In the records that follow, find each line with the word "dark" and copy it.

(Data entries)
____________
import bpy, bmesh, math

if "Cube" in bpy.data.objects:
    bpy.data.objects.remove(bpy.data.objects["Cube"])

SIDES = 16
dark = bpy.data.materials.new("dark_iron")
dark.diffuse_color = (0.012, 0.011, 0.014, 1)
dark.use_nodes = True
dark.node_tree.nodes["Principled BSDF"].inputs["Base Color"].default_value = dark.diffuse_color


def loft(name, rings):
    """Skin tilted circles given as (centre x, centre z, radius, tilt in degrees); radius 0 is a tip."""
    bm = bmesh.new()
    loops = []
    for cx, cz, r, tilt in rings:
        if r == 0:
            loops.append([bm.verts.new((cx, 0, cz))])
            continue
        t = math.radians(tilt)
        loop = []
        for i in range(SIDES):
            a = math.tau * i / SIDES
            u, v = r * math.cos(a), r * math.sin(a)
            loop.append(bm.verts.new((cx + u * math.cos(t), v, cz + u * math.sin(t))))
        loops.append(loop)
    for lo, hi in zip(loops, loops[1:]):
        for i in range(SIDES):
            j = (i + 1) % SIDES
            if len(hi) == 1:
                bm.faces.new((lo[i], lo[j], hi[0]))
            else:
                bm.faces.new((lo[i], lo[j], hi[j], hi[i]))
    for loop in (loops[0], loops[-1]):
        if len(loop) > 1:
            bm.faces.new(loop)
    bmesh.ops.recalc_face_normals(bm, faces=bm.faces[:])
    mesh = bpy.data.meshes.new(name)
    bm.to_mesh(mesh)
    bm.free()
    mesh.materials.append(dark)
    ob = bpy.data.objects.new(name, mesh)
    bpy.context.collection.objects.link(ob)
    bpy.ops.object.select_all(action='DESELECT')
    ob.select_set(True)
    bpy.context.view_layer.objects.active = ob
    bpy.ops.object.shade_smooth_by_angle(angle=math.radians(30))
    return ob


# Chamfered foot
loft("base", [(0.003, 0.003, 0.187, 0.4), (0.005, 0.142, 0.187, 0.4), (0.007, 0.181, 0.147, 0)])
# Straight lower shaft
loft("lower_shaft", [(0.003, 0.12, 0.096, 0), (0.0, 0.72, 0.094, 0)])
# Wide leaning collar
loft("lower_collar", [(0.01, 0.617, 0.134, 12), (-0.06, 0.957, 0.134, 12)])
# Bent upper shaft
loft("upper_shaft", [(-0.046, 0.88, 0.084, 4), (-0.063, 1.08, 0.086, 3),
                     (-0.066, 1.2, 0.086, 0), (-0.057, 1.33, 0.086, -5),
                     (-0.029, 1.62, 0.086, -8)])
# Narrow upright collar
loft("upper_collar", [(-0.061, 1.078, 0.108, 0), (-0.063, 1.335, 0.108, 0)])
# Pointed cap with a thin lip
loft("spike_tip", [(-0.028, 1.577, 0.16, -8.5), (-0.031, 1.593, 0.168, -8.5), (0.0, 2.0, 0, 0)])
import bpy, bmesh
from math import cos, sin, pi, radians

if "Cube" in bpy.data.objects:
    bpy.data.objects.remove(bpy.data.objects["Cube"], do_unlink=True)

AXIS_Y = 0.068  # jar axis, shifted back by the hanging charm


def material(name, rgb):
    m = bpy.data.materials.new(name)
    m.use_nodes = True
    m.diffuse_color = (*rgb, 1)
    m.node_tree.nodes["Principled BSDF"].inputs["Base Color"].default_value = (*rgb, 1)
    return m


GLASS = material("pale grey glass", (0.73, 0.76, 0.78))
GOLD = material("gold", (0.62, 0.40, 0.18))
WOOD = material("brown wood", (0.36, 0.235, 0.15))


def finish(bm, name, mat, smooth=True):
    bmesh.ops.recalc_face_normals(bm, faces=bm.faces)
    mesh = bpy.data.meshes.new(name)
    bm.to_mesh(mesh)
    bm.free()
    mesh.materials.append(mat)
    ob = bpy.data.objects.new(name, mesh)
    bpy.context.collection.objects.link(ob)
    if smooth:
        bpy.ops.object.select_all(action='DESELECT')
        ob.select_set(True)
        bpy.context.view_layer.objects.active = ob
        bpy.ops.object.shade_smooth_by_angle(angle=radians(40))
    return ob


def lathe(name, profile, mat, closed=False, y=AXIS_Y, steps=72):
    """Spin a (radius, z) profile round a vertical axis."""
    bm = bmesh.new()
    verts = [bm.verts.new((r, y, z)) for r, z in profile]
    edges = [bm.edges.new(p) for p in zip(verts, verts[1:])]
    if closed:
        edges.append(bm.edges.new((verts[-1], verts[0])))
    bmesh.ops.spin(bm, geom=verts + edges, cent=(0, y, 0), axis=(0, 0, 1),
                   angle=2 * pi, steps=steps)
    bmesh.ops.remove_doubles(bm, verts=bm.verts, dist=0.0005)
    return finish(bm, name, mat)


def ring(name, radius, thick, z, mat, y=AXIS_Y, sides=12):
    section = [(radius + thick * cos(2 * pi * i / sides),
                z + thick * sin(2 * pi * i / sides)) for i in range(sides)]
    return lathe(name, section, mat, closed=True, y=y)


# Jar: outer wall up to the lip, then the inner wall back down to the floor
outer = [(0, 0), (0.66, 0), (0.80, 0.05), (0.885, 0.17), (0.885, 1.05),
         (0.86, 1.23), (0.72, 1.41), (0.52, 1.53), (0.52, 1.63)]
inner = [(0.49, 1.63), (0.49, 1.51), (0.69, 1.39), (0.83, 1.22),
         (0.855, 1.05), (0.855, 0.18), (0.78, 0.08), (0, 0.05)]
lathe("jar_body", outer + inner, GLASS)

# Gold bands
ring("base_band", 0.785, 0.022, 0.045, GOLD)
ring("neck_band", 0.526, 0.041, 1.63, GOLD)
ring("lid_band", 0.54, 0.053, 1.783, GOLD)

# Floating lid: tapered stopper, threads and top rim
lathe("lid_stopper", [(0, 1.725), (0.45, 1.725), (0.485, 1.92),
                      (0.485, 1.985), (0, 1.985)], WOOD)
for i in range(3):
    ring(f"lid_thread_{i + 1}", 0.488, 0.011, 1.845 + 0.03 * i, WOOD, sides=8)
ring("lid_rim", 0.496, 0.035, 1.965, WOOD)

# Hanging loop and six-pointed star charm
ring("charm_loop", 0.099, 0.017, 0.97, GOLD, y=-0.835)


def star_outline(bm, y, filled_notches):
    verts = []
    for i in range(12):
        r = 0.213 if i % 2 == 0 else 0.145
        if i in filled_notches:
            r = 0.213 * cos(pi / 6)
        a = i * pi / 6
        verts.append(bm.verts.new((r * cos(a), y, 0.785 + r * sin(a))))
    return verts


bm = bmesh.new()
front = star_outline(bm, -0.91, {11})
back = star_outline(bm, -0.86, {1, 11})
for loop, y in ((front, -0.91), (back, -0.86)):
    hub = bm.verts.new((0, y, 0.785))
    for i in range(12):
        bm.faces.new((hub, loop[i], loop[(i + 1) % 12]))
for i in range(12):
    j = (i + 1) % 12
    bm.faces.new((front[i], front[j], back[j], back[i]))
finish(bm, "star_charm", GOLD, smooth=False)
____________
* [SOLVED EXERCISE]:
dark = bpy.data.materials.new("dark_iron")
dark.diffuse_color = (0.012, 0.011, 0.014, 1)
dark.use_nodes = True
dark.node_tree.nodes["Principled BSDF"].inputs["Base Color"].default_value = dark.diffuse_color
    mesh.materials.append(dark)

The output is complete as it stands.